Exercise requirements ▸ Only one span of the listing below should come back. It runs from the line with "import bpy, bmesh, math" through the line with "verts = [bm.verts.new((x", and each of its lines must be reproduced exactly.

Data in this exercise ▸
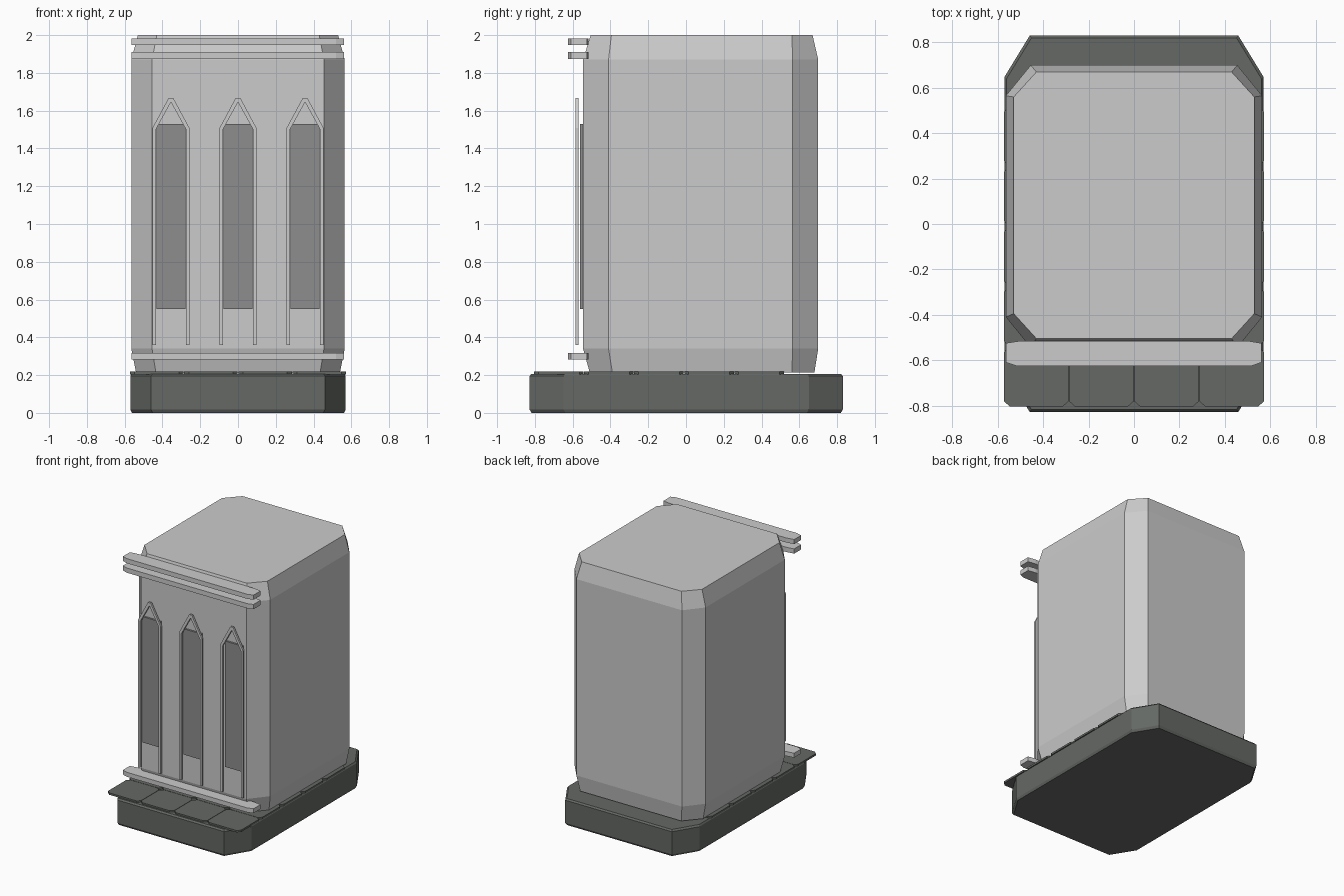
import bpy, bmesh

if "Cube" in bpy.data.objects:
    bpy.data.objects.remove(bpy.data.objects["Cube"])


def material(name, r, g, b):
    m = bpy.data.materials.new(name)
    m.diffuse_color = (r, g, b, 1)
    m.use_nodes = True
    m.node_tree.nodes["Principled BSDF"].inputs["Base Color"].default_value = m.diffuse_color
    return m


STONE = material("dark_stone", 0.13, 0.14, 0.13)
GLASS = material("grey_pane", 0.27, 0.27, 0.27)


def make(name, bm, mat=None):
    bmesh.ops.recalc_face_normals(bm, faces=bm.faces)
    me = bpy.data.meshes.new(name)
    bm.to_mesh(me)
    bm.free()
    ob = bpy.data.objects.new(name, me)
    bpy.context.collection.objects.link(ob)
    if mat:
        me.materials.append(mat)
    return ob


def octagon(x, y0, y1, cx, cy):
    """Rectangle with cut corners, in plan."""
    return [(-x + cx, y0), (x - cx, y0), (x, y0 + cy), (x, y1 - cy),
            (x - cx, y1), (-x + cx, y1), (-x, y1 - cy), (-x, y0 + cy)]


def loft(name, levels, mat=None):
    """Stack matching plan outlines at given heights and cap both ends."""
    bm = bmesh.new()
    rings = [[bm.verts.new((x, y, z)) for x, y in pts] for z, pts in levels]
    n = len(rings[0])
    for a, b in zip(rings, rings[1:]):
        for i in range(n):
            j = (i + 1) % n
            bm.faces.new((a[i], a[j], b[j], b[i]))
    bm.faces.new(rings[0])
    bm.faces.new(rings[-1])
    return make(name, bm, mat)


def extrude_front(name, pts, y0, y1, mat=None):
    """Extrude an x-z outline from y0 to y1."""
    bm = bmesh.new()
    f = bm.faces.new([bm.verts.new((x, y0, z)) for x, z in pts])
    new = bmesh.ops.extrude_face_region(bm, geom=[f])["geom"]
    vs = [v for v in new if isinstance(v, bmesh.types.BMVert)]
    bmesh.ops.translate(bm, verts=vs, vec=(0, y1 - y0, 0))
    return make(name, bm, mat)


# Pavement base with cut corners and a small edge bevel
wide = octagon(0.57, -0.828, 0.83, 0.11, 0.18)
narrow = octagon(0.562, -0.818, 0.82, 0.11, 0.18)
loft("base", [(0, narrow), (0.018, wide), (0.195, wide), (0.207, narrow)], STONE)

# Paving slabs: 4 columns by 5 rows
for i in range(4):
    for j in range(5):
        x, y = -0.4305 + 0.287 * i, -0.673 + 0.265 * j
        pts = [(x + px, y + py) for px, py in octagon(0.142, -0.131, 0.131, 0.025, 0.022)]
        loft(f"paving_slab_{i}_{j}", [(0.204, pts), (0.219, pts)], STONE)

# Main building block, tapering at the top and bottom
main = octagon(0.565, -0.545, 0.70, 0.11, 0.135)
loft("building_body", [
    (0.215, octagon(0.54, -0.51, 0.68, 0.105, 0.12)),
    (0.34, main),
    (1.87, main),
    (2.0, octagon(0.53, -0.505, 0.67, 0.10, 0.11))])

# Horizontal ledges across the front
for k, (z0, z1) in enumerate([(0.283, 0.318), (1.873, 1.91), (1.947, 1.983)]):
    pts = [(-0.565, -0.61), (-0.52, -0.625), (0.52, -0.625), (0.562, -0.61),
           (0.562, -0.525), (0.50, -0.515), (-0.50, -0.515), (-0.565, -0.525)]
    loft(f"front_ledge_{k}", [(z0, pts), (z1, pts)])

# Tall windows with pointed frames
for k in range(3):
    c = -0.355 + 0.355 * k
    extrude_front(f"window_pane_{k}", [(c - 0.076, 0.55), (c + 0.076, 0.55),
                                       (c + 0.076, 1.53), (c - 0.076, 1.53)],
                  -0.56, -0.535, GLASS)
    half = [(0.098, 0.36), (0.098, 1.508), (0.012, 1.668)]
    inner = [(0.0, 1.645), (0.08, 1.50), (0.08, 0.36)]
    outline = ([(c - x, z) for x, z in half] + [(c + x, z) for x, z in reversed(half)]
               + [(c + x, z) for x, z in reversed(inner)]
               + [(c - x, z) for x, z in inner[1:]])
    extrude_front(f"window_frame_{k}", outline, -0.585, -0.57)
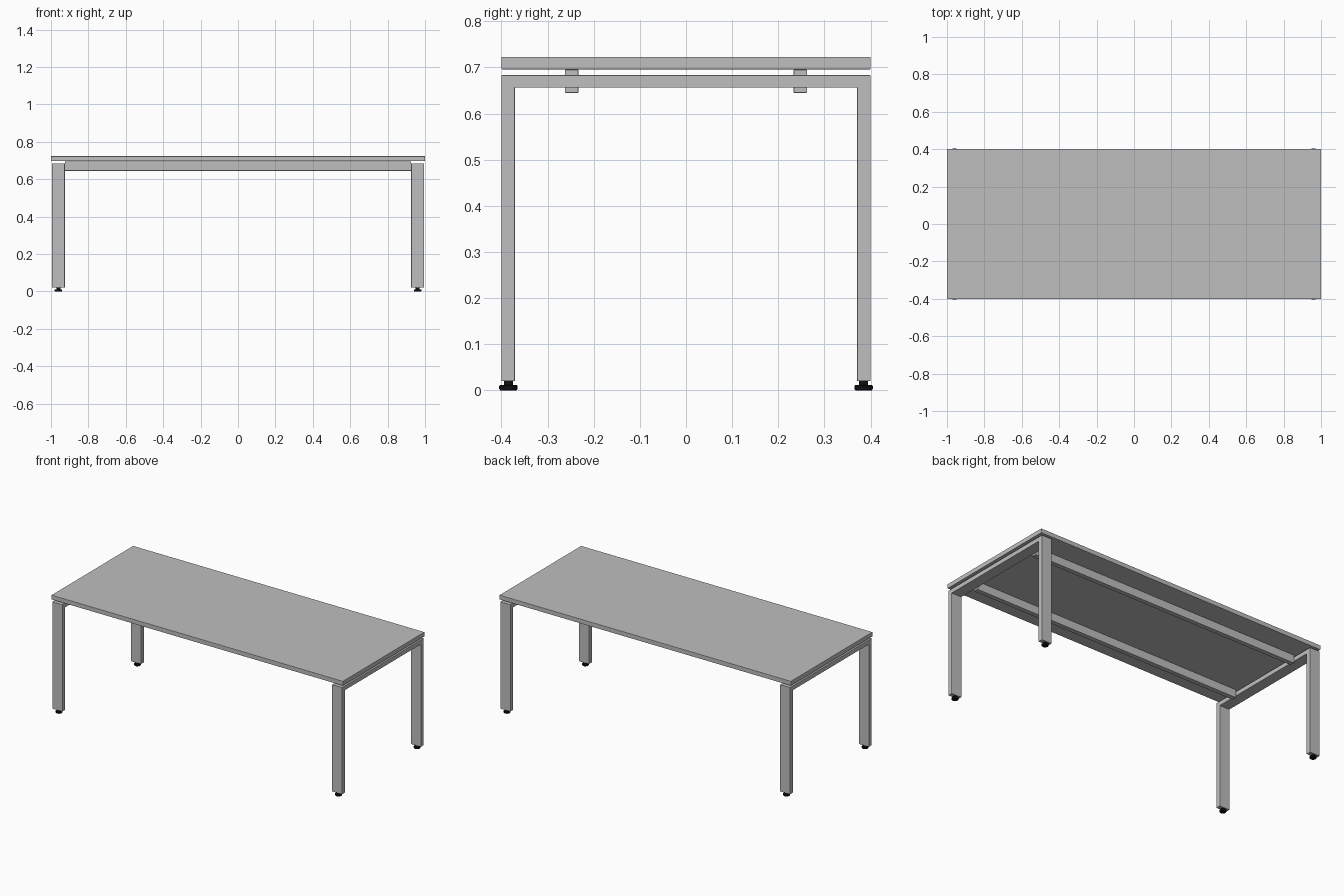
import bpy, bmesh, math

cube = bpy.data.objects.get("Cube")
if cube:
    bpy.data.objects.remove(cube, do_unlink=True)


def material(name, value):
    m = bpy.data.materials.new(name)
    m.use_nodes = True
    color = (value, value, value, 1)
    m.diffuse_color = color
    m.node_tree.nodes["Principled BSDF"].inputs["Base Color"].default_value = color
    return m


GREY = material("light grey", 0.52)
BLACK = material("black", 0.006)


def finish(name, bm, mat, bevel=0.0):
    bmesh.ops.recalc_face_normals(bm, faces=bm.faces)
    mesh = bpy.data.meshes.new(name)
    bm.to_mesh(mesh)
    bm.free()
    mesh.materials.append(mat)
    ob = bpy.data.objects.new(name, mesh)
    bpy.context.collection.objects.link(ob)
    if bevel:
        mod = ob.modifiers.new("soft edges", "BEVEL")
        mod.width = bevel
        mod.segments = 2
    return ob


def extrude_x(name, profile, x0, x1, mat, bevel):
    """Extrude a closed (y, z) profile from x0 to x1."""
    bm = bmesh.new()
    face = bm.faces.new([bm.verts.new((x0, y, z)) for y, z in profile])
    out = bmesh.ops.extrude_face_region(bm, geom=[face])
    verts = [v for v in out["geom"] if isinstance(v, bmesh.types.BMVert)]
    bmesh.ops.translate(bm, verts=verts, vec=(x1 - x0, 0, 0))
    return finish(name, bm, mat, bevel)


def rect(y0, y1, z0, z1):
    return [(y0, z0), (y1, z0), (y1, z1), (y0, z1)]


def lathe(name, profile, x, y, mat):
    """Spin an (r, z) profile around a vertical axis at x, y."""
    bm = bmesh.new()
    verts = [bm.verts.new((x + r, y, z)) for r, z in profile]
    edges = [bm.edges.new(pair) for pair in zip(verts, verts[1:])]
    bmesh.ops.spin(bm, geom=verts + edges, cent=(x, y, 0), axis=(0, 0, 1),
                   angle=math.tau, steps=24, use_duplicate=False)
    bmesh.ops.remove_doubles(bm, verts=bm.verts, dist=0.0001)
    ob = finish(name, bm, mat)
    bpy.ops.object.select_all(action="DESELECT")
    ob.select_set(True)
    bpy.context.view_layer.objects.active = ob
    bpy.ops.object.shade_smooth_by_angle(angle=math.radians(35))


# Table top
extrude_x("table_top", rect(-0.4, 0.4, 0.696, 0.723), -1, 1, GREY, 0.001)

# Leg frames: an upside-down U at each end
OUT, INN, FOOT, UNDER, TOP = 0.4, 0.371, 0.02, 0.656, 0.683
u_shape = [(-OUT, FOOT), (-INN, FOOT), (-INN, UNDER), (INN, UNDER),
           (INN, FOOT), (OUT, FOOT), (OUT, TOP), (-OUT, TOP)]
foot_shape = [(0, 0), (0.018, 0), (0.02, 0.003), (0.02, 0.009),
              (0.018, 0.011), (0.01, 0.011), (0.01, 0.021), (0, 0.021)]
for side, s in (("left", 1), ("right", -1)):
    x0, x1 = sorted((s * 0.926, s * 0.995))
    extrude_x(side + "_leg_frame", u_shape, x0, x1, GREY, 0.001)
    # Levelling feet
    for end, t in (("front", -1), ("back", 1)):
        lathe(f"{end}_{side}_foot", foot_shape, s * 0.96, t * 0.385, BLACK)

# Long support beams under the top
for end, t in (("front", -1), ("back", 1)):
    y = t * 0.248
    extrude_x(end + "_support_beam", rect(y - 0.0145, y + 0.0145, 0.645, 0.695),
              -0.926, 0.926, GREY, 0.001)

Result ▸
import bpy, bmesh, math

cube = bpy.data.objects.get("Cube")
if cube:
    bpy.data.objects.remove(cube, do_unlink=True)


def material(name, value):
    m = bpy.data.materials.new(name)
    m.use_nodes = True
    color = (value, value, value, 1)
    m.diffuse_color = color
    m.node_tree.nodes["Principled BSDF"].inputs["Base Color"].default_value = color
    return m


GREY = material("light grey", 0.52)
BLACK = material("black", 0.006)


def finish(name, bm, mat, bevel=0.0):
    bmesh.ops.recalc_face_normals(bm, faces=bm.faces)
    mesh = bpy.data.meshes.new(name)
    bm.to_mesh(mesh)
    bm.free()
    mesh.materials.append(mat)
    ob = bpy.data.objects.new(name, mesh)
    bpy.context.collection.objects.link(ob)
    if bevel:
        mod = ob.modifiers.new("soft edges", "BEVEL")
        mod.width = bevel
        mod.segments = 2
    return ob


def extrude_x(name, profile, x0, x1, mat, bevel):
    """Extrude a closed (y, z) profile from x0 to x1."""
    bm = bmesh.new()
    face = bm.faces.new([bm.verts.new((x0, y, z)) for y, z in profile])
    out = bmesh.ops.extrude_face_region(bm, geom=[face])
    verts = [v for v in out["geom"] if isinstance(v, bmesh.types.BMVert)]
    bmesh.ops.translate(bm, verts=verts, vec=(x1 - x0, 0, 0))
    return finish(name, bm, mat, bevel)


def rect(y0, y1, z0, z1):
    return [(y0, z0), (y1, z0), (y1, z1), (y0, z1)]


def lathe(name, profile, x, y, mat):
    """Spin an (r, z) profile around a vertical axis at x, y."""
    bm = bmesh.new()
    verts = [bm.verts.new((x + r, y, z)) for r, z in profile]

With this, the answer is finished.